▶ **What to do**:
The line containing "HALF_W = 0.293" marks the end: copy exactly every line from the start of the records below up to and including it, leaving out pictures.

▶ **Data shown**:
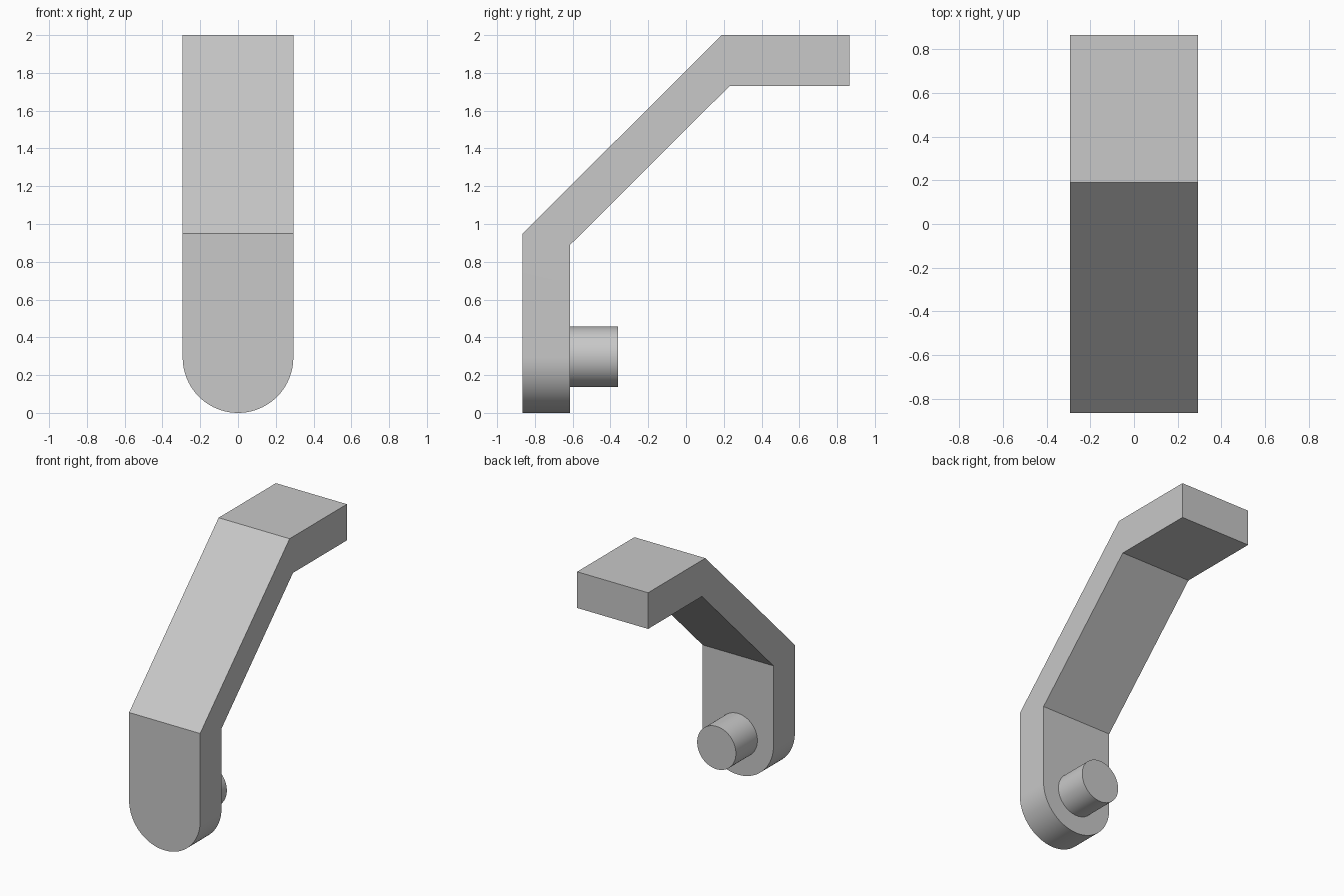
import bpy
import bmesh
import math

default = bpy.data.objects.get("Cube")
if default:
    bpy.data.objects.remove(default, do_unlink=True)

grey = bpy.data.materials.new("plain_grey")
grey.use_nodes = True
colour = (0.58, 0.58, 0.58, 1)
grey.diffuse_color = colour
grey.node_tree.nodes["Principled BSDF"].inputs["Base Color"].default_value = colour

HALF_W = 0.293          # half width, also radius of the rounded end
FRONT, BACK = -0.865, -0.613


def finish(obj):
    obj.data.materials.append(grey)
    bpy.ops.object.select_all(action="DESELECT")
    obj.select_set(True)
    bpy.context.view_layer.objects.active = obj
    bpy.ops.object.shade_smooth_by_angle(angle=math.radians(30))


# Bent arm: (outer, inner) pairs of (y, z) from the rounded end to the tip
stations = [
    ((FRONT, HALF_W), (BACK, HALF_W)),
    ((FRONT, 0.95), (BACK, 0.89)),
    ((0.19, 2.0), (0.23, 1.73)),
    ((0.865, 2.0), (0.865, 1.73)),
]
bm = bmesh.new()
rings = []
for outer, inner in stations:
    corners = ((-HALF_W, outer), (HALF_W, outer), (HALF_W, inner), (-HALF_W, inner))
    rings.append([bm.verts.new((x, y, z)) for x, (y, z) in corners])

# Rounded lower end, swept from the left side round to the right side
STEPS = 40
arcs = []
for y, left, right in ((FRONT, rings[0][1], rings[0][0]), (BACK, rings[0][2], rings[0][3])):
    arc = [left]
    for i in range(1, STEPS):
        a = math.pi * i / STEPS
        arc.append(bm.verts.new((HALF_W * math.cos(a), y, HALF_W * (1 - math.sin(a)))))
    arcs.append(arc + [right])
for i in range(STEPS):
    bm.faces.new((arcs[0][i], arcs[0][i + 1], arcs[1][i + 1], arcs[1][i]))

# Flat front and back of the upright plate, each one face
bm.faces.new(arcs[0] + [rings[1][0], rings[1][1]])
bm.faces.new(arcs[1] + [rings[1][3], rings[1][2]])

# Sides of the upright, then all sides of the slope and the top
for n, (a, b) in enumerate(zip(rings, rings[1:])):
    for k in ((1, 3) if n == 0 else range(4)):
        j = (k + 1) % 4
        bm.faces.new((a[k], a[j], b[j], b[k]))
bm.faces.new(rings[-1])
bmesh.ops.recalc_face_normals(bm, faces=bm.faces)
mesh = bpy.data.meshes.new("bent_arm")
bm.to_mesh(mesh)
bm.free()
arm = bpy.data.objects.new("bent_arm", mesh)
bpy.context.collection.objects.link(arm)
finish(arm)

# Round pin standing out of the back of the upright
pin_end = -0.36
bpy.ops.mesh.primitive_cylinder_add(
    vertices=64, radius=0.16, depth=pin_end - BACK,
    location=(0, (pin_end + BACK) / 2, 0.297), rotation=(math.pi / 2, 0, 0))
pin = bpy.context.object
pin.name = "pin"
finish(pin)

▶ **The completed task**:
import bpy
import bmesh
import math

default = bpy.data.objects.get("Cube")
if default:
    bpy.data.objects.remove(default, do_unlink=True)

grey = bpy.data.materials.new("plain_grey")
grey.use_nodes = True
colour = (0.58, 0.58, 0.58, 1)
grey.diffuse_color = colour
grey.node_tree.nodes["Principled BSDF"].inputs["Base Color"].default_value = colour

HALF_W = 0.293          # half width, also radius of the rounded end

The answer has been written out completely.